DATA RECORDS —
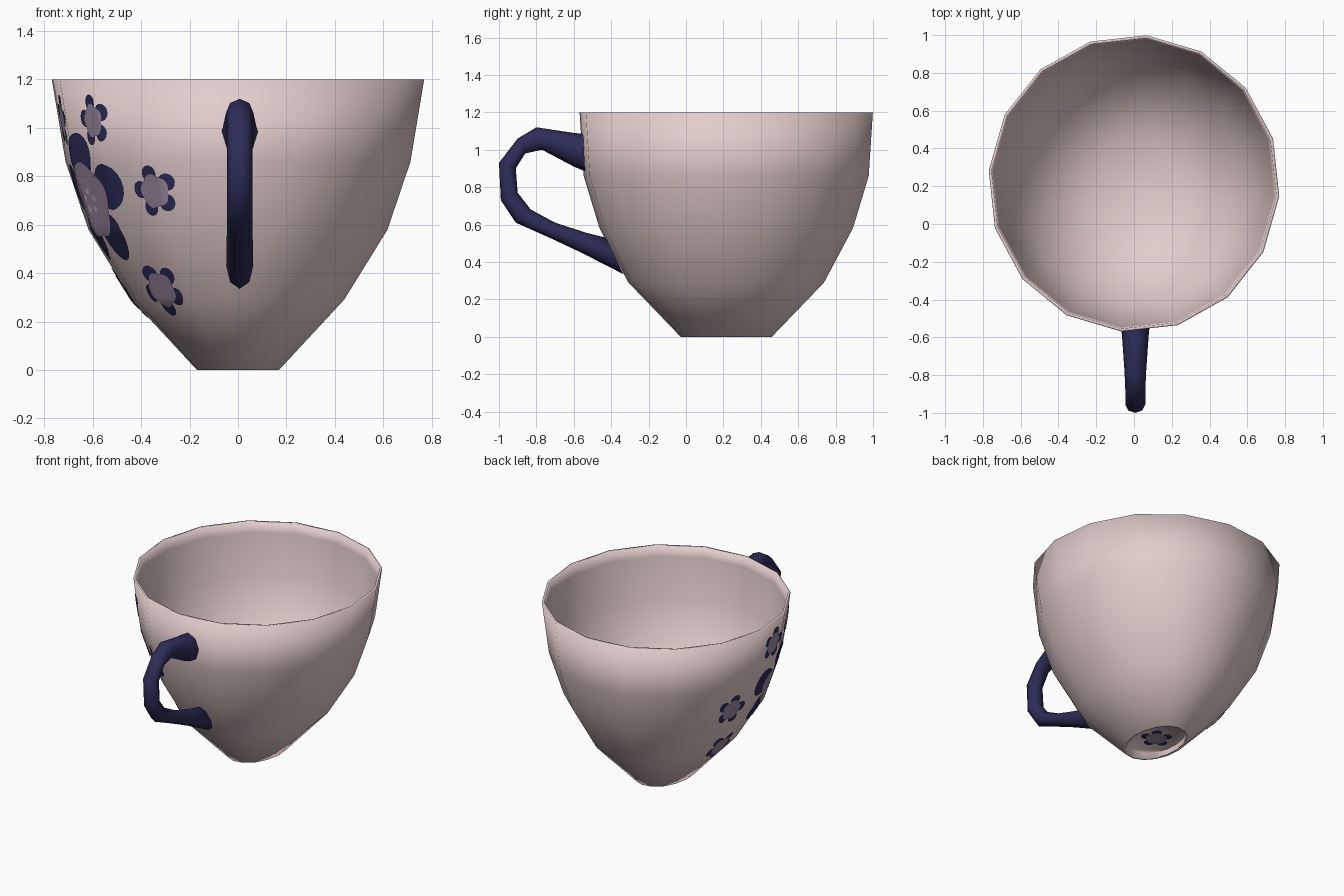
import bpy, bmesh, math
from mathutils import Vector
from mathutils.bvhtree import BVHTree

if "Cube" in bpy.data.objects:
    bpy.data.objects.remove(bpy.data.objects["Cube"])


def material(name, rgb):
    m = bpy.data.materials.new(name)
    m.diffuse_color = (*rgb, 1)
    m.use_nodes = True
    m.node_tree.nodes["Principled BSDF"].inputs["Base Color"].default_value = m.diffuse_color
    return m


PINK = material("pale pink glaze", (0.76, 0.61, 0.60))
NAVY = material("navy", (0.026, 0.026, 0.10))
MAUVE = material("grey mauve", (0.33, 0.26, 0.35))
PALE = material("pale mauve", (0.58, 0.48, 0.55))


def finish(bm, name, mats, angle=50, recalc=True):
    if recalc:
        bmesh.ops.recalc_face_normals(bm, faces=bm.faces)
    me = bpy.data.meshes.new(name)
    bm.to_mesh(me)
    bm.free()
    ob = bpy.data.objects.new(name, me)
    bpy.context.collection.objects.link(ob)
    for m in mats:
        me.materials.append(m)
    bpy.ops.object.select_all(action='DESELECT')
    ob.select_set(True)
    bpy.context.view_layer.objects.active = ob
    bpy.ops.object.shade_smooth_by_angle(angle=math.radians(angle))
    return ob


def loft(bm, rings):
    """Join rings of points with quads and close both ends."""
    rows = [[bm.verts.new(p) for p in r] for r in rings]
    n = len(rows[0])
    for a, b in zip(rows, rows[1:]):
        for i in range(n):
            j = (i + 1) % n
            bm.faces.new((a[i], a[j], b[j], b[i]))
    bm.faces.new(rows[0])
    bm.faces.new(rows[-1])


# Cup: 16-sided oval rings from the foot, up the outside, down the inside
CY, SIDES, FOOT = 0.215, 16, 0.035
profile = [  # z, x radius, y radius
    (FOOT, 0.15, 0.22), (0.0, 0.155, 0.228), (0.0, 0.17, 0.245),
    (0.29, 0.44, 0.525), (0.58, 0.62, 0.68), (0.86, 0.715, 0.765),
    (1.2, 0.772, 0.787),
    (1.2, 0.757, 0.772), (1.13, 0.745, 0.765), (0.86, 0.694, 0.743),
    (0.60, 0.602, 0.652), (0.40, 0.43, 0.47), (0.28, 0.22, 0.25)]


def oval(z, rx, ry):
    pts = []
    for i in range(SIDES):
        a = math.radians(-5) + math.tau * i / SIDES
        pts.append((rx * math.cos(a), CY + ry * math.sin(a), z))
    return pts


bm = bmesh.new()
loft(bm, [oval(*p) for p in profile])
cup = finish(bm, "cup", [PINK], 80)
# The rim is soft, so smooth across it; the foot recess stays crisp
sharp = cup.data.attributes.get("sharp_edge")
for e in cup.data.edges:
    if all(cup.data.vertices[v].co.z > 1.1 for v in e.vertices):
        e.use_edge_sharp = False
tree = BVHTree.FromObject(cup, bpy.context.evaluated_depsgraph_get())

# Handle: oval rings between outer and inner outline points (y, z), half width
outline = [
    ((-0.55, 1.085), (-0.54, 0.885), 0.075), ((-0.60, 1.09), (-0.60, 0.91), 0.07),
    ((-0.80, 1.12), (-0.77, 1.00), 0.057), ((-0.90, 1.06), (-0.86, 0.98), 0.053),
    ((-1.00, 0.93), (-0.91, 0.90), 0.053), ((-0.99, 0.73), (-0.90, 0.77), 0.053),
    ((-0.91, 0.61), (-0.83, 0.68), 0.053), ((-0.73, 0.53), (-0.70, 0.61), 0.053),
    ((-0.56, 0.45), (-0.53, 0.555), 0.055), ((-0.335, 0.335), (-0.43, 0.53), 0.055)]
rings = []
for o, i, w in outline:
    o, i = Vector((0, *o)), Vector((0, *i))
    mid, half = (o + i) / 2, (o - i) / 2
    rings.append([mid + half * math.cos(math.tau * k / 8)
                  + Vector((0.007 + w * math.sin(math.tau * k / 8), 0, 0))
                  for k in range(8)])
bm = bmesh.new()
loft(bm, rings)
finish(bm, "handle", [NAVY], 60)


# Painted flowers: thin patches laid on the cup surface
def side_place(deg, z0):
    """Map flat (u, v) offsets to the cup's side, around an angle and height."""
    def hit(a, z):
        d = Vector((math.cos(a), math.sin(a), 0))
        return tree.ray_cast(Vector((0, CY, z)) + d * 2, -d)
    a0 = math.radians(deg)
    c = hit(a0, z0)[0]
    r = math.hypot(c.x, c.y - CY)

    def place(u, v, lift):
        p, n = hit(a0 + u / r, z0 + v)[:2]
        return p + n * lift
    return place


def base_place(u, v, lift):
    return Vector((u, CY - v, FOOT - lift))


def patch(bm, place, u, v, r, lift, mat, wave=0.0, turn=0.0, rows=4, n=20):
    def at(k, t):
        a = math.tau * k / n
        s = r * t * (1 + wave * math.cos(5 * (a - turn)))
        return bm.verts.new(place(u + s * math.cos(a), v + s * math.sin(a), lift))
    centre = at(0, 0)
    prev = None
    for row in range(1, rows + 1):
        cur = [at(k, row / rows) for k in range(n)]
        for k in range(n):
            j = (k + 1) % n
            if prev is None:
                f = bm.faces.new((centre, cur[k], cur[j]))
            else:
                f = bm.faces.new((prev[k], cur[k], cur[j], prev[j]))
            f.material_index = mat
        prev = cur


def flower(name, place, size, turn_deg, petal=0.33, heart=0.63, dots=False):
    """Five petals under a five-cornered heart, with optional dots."""
    bm = bmesh.new()
    turn = math.radians(turn_deg)
    patch(bm, place, 0, 0, size * heart, 0.006, 0, 0.06, turn, 6, 30)
    for k in range(5):
        a = turn + math.tau * k / 5
        d = size * (1 - petal)
        patch(bm, place, d * math.cos(a), d * math.sin(a), size * petal, 0.004, 1)
        if dots:
            patch(bm, place, 0.04 * math.cos(a), 0.04 * math.sin(a), 0.014, 0.008, 2, n=10, rows=2)
    finish(bm, name, [MAUVE, NAVY, PALE], 80, recalc=False)


flower("large_flower", side_place(204, 0.70), 0.28, 90, 0.34, 0.54, True)
spots = [(217, 1.03, 100), (190, 1.03, 80), (241, 0.74, 103),
         (164, 0.66, 77), (232, 0.335, 120), (172, 0.325, 60)]
for i, (deg, z, turn) in enumerate(spots):
    flower(f"small_flower_{i + 1}", side_place(deg, z), 0.108, turn)
flower("base_flower", base_place, 0.10, 90)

WHAT YOU HAVE TO DO —
Output nothing except an exact copy of the records above, with the images left out.

YOUR RESPONSE —
import bpy, bmesh, math
from mathutils import Vector
from mathutils.bvhtree import BVHTree

if "Cube" in bpy.data.objects:
    bpy.data.objects.remove(bpy.data.objects["Cube"])


def material(name, rgb):
    m = bpy.data.materials.new(name)
    m.diffuse_color = (*rgb, 1)
    m.use_nodes = True
    m.node_tree.nodes["Principled BSDF"].inputs["Base Color"].default_value = m.diffuse_color
    return m


PINK = material("pale pink glaze", (0.76, 0.61, 0.60))
NAVY = material("navy", (0.026, 0.026, 0.10))
MAUVE = material("grey mauve", (0.33, 0.26, 0.35))
PALE = material("pale mauve", (0.58, 0.48, 0.55))


def finish(bm, name, mats, angle=50, recalc=True):
    if recalc:
        bmesh.ops.recalc_face_normals(bm, faces=bm.faces)
    me = bpy.data.meshes.new(name)
    bm.to_mesh(me)
    bm.free()
    ob = bpy.data.objects.new(name, me)
    bpy.context.collection.objects.link(ob)
    for m in mats:
        me.materials.append(m)
    bpy.ops.object.select_all(action='DESELECT')
    ob.select_set(True)
    bpy.context.view_layer.objects.active = ob
    bpy.ops.object.shade_smooth_by_angle(angle=math.radians(angle))
    return ob


def loft(bm, rings):
    """Join rings of points with quads and close both ends."""
    rows = [[bm.verts.new(p) for p in r] for r in rings]
    n = len(rows[0])
    for a, b in zip(rows, rows[1:]):
        for i in range(n):
            j = (i + 1) % n
            bm.faces.new((a[i], a[j], b[j], b[i]))
    bm.faces.new(rows[0])
    bm.faces.new(rows[-1])


# Cup: 16-sided oval rings from the foot, up the outside, down the inside
CY, SIDES, FOOT = 0.215, 16, 0.035
profile = [  # z, x radius, y radius
    (FOOT, 0.15, 0.22), (0.0, 0.155, 0.228), (0.0, 0.17, 0.245),
    (0.29, 0.44, 0.525), (0.58, 0.62, 0.68), (0.86, 0.715, 0.765),
    (1.2, 0.772, 0.787),
    (1.2, 0.757, 0.772), (1.13, 0.745, 0.765), (0.86, 0.694, 0.743),
    (0.60, 0.602, 0.652), (0.40, 0.43, 0.47), (0.28, 0.22, 0.25)]


def oval(z, rx, ry):
    pts = []
    for i in range(SIDES):
        a = math.radians(-5) + math.tau * i / SIDES
        pts.append((rx * math.cos(a), CY + ry * math.sin(a), z))
    return pts


bm = bmesh.new()
loft(bm, [oval(*p) for p in profile])
cup = finish(bm, "cup", [PINK], 80)
# The rim is soft, so smooth across it; the foot recess stays crisp
sharp = cup.data.attributes.get("sharp_edge")
for e in cup.data.edges:
    if all(cup.data.vertices[v].co.z > 1.1 for v in e.vertices):
        e.use_edge_sharp = False
tree = BVHTree.FromObject(cup, bpy.context.evaluated_depsgraph_get())

# Handle: oval rings between outer and inner outline points (y, z), half width
outline = [
    ((-0.55, 1.085), (-0.54, 0.885), 0.075), ((-0.60, 1.09), (-0.60, 0.91), 0.07),
    ((-0.80, 1.12), (-0.77, 1.00), 0.057), ((-0.90, 1.06), (-0.86, 0.98), 0.053),
    ((-1.00, 0.93), (-0.91, 0.90), 0.053), ((-0.99, 0.73), (-0.90, 0.77), 0.053),
    ((-0.91, 0.61), (-0.83, 0.68), 0.053), ((-0.73, 0.53), (-0.70, 0.61), 0.053),
    ((-0.56, 0.45), (-0.53, 0.555), 0.055), ((-0.335, 0.335), (-0.43, 0.53), 0.055)]
rings = []
for o, i, w in outline:
    o, i = Vector((0, *o)), Vector((0, *i))
    mid, half = (o + i) / 2, (o - i) / 2
    rings.append([mid + half * math.cos(math.tau * k / 8)
                  + Vector((0.007 + w * math.sin(math.tau * k / 8), 0, 0))
                  for k in range(8)])
bm = bmesh.new()
loft(bm, rings)
finish(bm, "handle", [NAVY], 60)


# Painted flowers: thin patches laid on the cup surface
def side_place(deg, z0):
    """Map flat (u, v) offsets to the cup's side, around an angle and height."""
    def hit(a, z):
        d = Vector((math.cos(a), math.sin(a), 0))
        return tree.ray_cast(Vector((0, CY, z)) + d * 2, -d)
    a0 = math.radians(deg)
    c = hit(a0, z0)[0]
    r = math.hypot(c.x, c.y - CY)

    def place(u, v, lift):
        p, n = hit(a0 + u / r, z0 + v)[:2]
        return p + n * lift
    return place


def base_place(u, v, lift):
    return Vector((u, CY - v, FOOT - lift))


def patch(bm, place, u, v, r, lift, mat, wave=0.0, turn=0.0, rows=4, n=20):
    def at(k, t):
        a = math.tau * k / n
        s = r * t * (1 + wave * math.cos(5 * (a - turn)))
        return bm.verts.new(place(u + s * math.cos(a), v + s * math.sin(a), lift))
    centre = at(0, 0)
    prev = None
    for row in range(1, rows + 1):
        cur = [at(k, row / rows) for k in range(n)]
        for k in range(n):
            j = (k + 1) % n
            if prev is None:
                f = bm.faces.new((centre, cur[k], cur[j]))
            else:
                f = bm.faces.new((prev[k], cur[k], cur[j], prev[j]))
            f.material_index = mat
        prev = cur


def flower(name, place, size, turn_deg, petal=0.33, heart=0.63, dots=False):
    """Five petals under a five-cornered heart, with optional dots."""
    bm = bmesh.new()
    turn = math.radians(turn_deg)
    patch(bm, place, 0, 0, size * heart, 0.006, 0, 0.06, turn, 6, 30)
    for k in range(5):
        a = turn + math.tau * k / 5
        d = size * (1 - petal)
        patch(bm, place, d * math.cos(a), d * math.sin(a), size * petal, 0.004, 1)
        if dots:
            patch(bm, place, 0.04 * math.cos(a), 0.04 * math.sin(a), 0.014, 0.008, 2, n=10, rows=2)
    finish(bm, name, [MAUVE, NAVY, PALE], 80, recalc=False)


flower("large_flower", side_place(204, 0.70), 0.28, 90, 0.34, 0.54, True)
spots = [(217, 1.03, 100), (190, 1.03, 80), (241, 0.74, 103),
         (164, 0.66, 77), (232, 0.335, 120), (172, 0.325, 60)]
for i, (deg, z, turn) in enumerate(spots):
    flower(f"small_flower_{i + 1}", side_place(deg, z), 0.108, turn)
flower("base_flower", base_place, 0.10, 90)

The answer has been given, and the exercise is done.